• [Task instructions]: Beginning with the very first line, please reproduce the entries exactly through the line containing "baked = bpy.data.meshes.new_from_object(ob.evaluated_get(graph))".
Start of Data shown
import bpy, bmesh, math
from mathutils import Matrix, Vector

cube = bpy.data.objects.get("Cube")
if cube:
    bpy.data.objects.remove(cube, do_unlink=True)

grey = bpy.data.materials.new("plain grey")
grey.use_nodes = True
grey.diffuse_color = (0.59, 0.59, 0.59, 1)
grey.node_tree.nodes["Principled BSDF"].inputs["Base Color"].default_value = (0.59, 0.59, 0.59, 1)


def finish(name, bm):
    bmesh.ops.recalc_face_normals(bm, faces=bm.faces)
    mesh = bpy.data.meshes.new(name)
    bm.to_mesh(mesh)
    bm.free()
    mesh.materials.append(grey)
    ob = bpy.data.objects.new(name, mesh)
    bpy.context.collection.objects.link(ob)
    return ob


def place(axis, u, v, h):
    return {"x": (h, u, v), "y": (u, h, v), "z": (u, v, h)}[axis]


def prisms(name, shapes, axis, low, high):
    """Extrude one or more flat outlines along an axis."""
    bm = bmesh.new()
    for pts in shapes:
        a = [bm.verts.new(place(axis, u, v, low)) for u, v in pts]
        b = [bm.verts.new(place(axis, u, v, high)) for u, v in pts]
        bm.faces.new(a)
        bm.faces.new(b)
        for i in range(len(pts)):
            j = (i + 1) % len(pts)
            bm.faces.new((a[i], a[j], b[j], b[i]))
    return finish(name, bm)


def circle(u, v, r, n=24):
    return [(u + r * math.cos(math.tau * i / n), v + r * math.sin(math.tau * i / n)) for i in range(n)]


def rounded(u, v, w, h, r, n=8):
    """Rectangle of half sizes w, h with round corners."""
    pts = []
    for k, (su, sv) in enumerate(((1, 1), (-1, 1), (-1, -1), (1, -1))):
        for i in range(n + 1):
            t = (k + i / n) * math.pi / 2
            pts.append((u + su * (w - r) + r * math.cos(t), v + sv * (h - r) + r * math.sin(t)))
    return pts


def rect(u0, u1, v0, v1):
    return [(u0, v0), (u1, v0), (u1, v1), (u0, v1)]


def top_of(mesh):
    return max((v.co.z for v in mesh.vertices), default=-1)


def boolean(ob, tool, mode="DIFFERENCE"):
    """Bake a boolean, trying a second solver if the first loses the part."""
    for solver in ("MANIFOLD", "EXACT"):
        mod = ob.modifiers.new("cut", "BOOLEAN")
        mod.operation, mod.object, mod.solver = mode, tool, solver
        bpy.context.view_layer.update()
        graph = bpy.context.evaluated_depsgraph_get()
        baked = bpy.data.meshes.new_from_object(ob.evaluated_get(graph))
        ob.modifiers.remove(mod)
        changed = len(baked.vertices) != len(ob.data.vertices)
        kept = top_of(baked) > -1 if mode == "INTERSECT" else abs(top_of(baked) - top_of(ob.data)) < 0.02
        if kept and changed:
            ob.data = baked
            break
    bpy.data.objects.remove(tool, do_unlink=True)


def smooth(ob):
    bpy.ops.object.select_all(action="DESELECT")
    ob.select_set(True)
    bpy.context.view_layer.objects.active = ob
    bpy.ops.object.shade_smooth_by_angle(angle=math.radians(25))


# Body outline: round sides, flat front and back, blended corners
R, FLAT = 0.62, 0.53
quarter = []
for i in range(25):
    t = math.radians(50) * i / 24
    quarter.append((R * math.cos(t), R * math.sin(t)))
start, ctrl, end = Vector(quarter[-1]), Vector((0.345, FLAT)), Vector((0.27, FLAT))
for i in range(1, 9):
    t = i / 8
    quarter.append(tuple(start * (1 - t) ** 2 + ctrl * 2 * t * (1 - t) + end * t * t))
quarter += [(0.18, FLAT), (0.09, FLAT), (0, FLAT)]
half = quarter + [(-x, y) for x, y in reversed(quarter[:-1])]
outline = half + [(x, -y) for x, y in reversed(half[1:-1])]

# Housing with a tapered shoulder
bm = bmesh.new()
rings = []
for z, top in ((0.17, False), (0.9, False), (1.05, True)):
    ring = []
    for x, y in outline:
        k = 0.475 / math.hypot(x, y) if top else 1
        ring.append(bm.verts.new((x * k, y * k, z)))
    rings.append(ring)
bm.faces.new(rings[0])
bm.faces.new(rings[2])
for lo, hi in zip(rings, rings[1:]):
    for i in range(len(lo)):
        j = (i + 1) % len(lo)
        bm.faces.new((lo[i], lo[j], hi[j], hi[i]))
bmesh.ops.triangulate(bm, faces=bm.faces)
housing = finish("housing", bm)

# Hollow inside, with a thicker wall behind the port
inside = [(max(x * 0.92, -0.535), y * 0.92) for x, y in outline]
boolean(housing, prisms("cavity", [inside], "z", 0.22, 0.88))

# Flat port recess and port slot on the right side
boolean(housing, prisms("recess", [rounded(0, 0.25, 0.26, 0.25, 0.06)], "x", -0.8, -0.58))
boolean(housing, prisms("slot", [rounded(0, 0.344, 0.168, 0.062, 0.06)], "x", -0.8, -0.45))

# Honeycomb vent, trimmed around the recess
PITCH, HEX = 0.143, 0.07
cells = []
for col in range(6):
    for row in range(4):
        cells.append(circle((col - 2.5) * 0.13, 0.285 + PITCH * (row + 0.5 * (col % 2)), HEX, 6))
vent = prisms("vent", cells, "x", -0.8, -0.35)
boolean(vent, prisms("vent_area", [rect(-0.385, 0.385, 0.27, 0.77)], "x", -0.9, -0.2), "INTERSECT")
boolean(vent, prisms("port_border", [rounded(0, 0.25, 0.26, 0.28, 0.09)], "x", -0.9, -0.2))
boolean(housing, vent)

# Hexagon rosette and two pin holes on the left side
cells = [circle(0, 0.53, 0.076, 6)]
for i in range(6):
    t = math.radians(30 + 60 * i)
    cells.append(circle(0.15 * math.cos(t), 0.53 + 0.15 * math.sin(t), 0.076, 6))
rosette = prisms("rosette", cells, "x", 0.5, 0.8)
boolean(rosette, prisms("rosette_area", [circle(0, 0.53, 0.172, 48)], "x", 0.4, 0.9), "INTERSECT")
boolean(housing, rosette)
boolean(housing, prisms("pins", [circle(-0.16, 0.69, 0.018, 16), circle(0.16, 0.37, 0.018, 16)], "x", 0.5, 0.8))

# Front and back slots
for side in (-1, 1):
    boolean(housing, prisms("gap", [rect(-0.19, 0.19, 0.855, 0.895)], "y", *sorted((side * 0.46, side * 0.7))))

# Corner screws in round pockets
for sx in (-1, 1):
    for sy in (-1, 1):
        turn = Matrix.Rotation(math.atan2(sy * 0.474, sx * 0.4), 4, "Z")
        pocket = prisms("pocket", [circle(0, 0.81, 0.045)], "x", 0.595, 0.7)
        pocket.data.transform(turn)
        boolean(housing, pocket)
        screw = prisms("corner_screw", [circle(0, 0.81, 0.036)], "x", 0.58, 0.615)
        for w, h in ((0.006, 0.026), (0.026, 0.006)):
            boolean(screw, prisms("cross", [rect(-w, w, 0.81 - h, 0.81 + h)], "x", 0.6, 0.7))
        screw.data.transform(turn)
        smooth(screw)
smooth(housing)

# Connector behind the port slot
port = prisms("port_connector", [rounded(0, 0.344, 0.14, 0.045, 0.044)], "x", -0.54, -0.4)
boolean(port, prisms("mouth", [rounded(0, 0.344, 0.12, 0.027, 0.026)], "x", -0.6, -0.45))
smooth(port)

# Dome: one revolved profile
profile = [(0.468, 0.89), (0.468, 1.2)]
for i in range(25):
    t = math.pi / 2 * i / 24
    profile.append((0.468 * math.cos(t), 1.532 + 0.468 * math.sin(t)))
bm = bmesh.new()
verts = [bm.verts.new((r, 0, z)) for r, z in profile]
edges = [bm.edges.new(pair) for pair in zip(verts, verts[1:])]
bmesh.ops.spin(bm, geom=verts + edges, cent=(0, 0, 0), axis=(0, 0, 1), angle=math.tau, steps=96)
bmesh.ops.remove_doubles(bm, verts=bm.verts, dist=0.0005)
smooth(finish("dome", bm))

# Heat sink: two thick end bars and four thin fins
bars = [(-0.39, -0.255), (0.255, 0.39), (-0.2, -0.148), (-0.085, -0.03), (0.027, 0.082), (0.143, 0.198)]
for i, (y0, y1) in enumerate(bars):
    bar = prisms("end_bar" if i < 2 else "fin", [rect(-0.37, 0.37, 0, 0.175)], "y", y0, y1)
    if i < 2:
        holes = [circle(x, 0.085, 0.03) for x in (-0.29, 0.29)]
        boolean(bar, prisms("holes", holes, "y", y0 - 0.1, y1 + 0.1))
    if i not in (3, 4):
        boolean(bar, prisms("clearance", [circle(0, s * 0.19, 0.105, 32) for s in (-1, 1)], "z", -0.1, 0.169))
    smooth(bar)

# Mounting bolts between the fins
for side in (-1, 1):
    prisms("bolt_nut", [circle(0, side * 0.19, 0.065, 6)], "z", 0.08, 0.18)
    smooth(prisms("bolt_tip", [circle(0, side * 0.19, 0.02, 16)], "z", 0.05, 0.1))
End of Data shown
• [The answer]:
import bpy, bmesh, math
from mathutils import Matrix, Vector

cube = bpy.data.objects.get("Cube")
if cube:
    bpy.data.objects.remove(cube, do_unlink=True)

grey = bpy.data.materials.new("plain grey")
grey.use_nodes = True
grey.diffuse_color = (0.59, 0.59, 0.59, 1)
grey.node_tree.nodes["Principled BSDF"].inputs["Base Color"].default_value = (0.59, 0.59, 0.59, 1)


def finish(name, bm):
    bmesh.ops.recalc_face_normals(bm, faces=bm.faces)
    mesh = bpy.data.meshes.new(name)
    bm.to_mesh(mesh)
    bm.free()
    mesh.materials.append(grey)
    ob = bpy.data.objects.new(name, mesh)
    bpy.context.collection.objects.link(ob)
    return ob


def place(axis, u, v, h):
    return {"x": (h, u, v), "y": (u, h, v), "z": (u, v, h)}[axis]


def prisms(name, shapes, axis, low, high):
    """Extrude one or more flat outlines along an axis."""
    bm = bmesh.new()
    for pts in shapes:
        a = [bm.verts.new(place(axis, u, v, low)) for u, v in pts]
        b = [bm.verts.new(place(axis, u, v, high)) for u, v in pts]
        bm.faces.new(a)
        bm.faces.new(b)
        for i in range(len(pts)):
            j = (i + 1) % len(pts)
            bm.faces.new((a[i], a[j], b[j], b[i]))
    return finish(name, bm)


def circle(u, v, r, n=24):
    return [(u + r * math.cos(math.tau * i / n), v + r * math.sin(math.tau * i / n)) for i in range(n)]


def rounded(u, v, w, h, r, n=8):
    """Rectangle of half sizes w, h with round corners."""
    pts = []
    for k, (su, sv) in enumerate(((1, 1), (-1, 1), (-1, -1), (1, -1))):
        for i in range(n + 1):
            t = (k + i / n) * math.pi / 2
            pts.append((u + su * (w - r) + r * math.cos(t), v + sv * (h - r) + r * math.sin(t)))
    return pts


def rect(u0, u1, v0, v1):
    return [(u0, v0), (u1, v0), (u1, v1), (u0, v1)]


def top_of(mesh):
    return max((v.co.z for v in mesh.vertices), default=-1)


def boolean(ob, tool, mode="DIFFERENCE"):
    """Bake a boolean, trying a second solver if the first loses the part."""
    for solver in ("MANIFOLD", "EXACT"):
        mod = ob.modifiers.new("cut", "BOOLEAN")
        mod.operation, mod.object, mod.solver = mode, tool, solver
        bpy.context.view_layer.update()
        graph = bpy.context.evaluated_depsgraph_get()
        baked = bpy.data.meshes.new_from_object(ob.evaluated_get(graph))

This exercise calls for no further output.